[Records contained in a dataset]
▼▼▼

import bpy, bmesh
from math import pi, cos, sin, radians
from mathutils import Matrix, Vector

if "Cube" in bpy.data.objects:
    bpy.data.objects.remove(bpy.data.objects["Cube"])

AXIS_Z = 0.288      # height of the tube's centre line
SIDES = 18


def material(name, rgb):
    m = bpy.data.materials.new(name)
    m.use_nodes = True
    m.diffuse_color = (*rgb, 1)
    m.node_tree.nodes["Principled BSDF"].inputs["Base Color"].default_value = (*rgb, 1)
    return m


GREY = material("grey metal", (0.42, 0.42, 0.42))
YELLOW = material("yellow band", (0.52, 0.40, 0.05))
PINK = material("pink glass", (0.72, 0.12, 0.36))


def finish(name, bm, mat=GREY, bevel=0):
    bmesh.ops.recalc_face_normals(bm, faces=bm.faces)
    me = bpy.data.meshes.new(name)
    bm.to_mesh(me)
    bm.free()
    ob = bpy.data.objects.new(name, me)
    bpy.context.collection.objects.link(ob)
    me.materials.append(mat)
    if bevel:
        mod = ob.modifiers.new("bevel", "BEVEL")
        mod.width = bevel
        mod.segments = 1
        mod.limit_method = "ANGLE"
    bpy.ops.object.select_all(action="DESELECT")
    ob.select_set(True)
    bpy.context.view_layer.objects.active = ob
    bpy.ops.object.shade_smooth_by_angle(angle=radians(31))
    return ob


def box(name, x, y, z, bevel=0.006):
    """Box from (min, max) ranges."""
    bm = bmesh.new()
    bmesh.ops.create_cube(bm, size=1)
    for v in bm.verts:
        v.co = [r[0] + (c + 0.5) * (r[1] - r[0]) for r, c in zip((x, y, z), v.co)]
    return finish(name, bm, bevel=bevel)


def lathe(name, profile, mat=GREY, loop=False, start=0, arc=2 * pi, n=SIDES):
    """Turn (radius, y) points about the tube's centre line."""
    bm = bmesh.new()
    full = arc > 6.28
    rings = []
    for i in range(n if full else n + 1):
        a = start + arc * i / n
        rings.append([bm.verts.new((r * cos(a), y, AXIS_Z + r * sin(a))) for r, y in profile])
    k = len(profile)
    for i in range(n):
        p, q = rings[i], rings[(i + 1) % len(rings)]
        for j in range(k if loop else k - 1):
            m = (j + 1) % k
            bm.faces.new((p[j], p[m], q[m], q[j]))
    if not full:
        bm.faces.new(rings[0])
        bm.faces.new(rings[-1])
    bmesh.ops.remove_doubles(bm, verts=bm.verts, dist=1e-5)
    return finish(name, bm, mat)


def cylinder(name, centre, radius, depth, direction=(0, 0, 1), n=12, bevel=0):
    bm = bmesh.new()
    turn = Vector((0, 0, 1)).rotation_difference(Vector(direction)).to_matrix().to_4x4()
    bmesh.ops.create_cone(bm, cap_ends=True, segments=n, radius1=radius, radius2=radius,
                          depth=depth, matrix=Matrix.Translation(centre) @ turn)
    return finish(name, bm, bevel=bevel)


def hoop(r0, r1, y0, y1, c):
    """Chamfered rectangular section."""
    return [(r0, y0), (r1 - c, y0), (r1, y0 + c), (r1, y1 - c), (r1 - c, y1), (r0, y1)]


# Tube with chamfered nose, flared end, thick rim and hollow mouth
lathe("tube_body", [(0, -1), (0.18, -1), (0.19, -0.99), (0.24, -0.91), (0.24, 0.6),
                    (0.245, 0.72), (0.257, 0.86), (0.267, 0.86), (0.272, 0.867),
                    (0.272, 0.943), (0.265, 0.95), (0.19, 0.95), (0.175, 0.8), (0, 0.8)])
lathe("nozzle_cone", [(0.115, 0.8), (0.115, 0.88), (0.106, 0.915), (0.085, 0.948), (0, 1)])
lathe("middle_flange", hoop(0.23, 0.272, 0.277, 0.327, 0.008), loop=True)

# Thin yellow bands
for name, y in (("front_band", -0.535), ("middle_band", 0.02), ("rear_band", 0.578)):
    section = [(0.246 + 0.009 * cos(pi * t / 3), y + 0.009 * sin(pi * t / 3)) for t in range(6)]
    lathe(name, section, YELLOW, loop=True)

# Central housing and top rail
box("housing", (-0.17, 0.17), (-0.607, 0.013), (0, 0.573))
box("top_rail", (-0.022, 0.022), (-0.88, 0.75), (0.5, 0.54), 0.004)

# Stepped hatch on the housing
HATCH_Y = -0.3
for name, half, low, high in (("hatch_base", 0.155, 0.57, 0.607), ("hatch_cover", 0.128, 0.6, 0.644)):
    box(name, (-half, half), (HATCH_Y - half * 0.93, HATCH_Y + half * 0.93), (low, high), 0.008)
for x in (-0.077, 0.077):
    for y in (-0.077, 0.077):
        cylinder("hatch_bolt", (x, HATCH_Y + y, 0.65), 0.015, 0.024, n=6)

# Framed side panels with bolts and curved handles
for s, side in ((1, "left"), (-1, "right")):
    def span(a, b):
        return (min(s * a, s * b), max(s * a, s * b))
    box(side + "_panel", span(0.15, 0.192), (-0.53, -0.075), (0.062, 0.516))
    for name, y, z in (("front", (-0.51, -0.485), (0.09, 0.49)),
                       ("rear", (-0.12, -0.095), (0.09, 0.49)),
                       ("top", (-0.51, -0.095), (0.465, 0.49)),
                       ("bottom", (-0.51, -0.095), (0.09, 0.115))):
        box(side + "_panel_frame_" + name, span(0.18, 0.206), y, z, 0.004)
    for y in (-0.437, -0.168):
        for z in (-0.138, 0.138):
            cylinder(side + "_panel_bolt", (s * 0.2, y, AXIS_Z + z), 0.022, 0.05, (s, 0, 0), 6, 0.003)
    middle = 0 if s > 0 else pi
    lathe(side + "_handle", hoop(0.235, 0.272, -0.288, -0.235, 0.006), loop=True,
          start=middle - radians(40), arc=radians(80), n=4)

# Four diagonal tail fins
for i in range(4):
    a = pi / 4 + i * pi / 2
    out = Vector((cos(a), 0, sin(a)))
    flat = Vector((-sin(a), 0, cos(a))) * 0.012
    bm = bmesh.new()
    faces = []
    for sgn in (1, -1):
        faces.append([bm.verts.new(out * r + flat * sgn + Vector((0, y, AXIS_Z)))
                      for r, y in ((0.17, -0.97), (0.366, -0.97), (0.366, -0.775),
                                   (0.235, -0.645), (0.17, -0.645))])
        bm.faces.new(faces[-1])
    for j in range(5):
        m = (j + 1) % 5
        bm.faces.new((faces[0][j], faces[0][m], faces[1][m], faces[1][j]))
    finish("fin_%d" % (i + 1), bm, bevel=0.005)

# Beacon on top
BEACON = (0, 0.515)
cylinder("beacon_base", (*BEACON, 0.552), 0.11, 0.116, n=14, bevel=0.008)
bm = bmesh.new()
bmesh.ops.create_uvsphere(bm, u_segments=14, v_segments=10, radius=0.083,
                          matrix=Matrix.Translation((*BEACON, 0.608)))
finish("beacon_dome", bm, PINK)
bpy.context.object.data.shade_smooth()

▲▲▲

> **Assignment**: The lines above that hold the word "faces" should be found and copied out.

> **Answer area**:
    bmesh.ops.recalc_face_normals(bm, faces=bm.faces)
            bm.faces.new((p[j], p[m], q[m], q[j]))
        bm.faces.new(rings[0])
        bm.faces.new(rings[-1])
    faces = []
        faces.append([bm.verts.new(out * r + flat * sgn + Vector((0, y, AXIS_Z)))
        bm.faces.new(faces[-1])
        bm.faces.new((faces[0][j], faces[0][m], faces[1][m], faces[1][j]))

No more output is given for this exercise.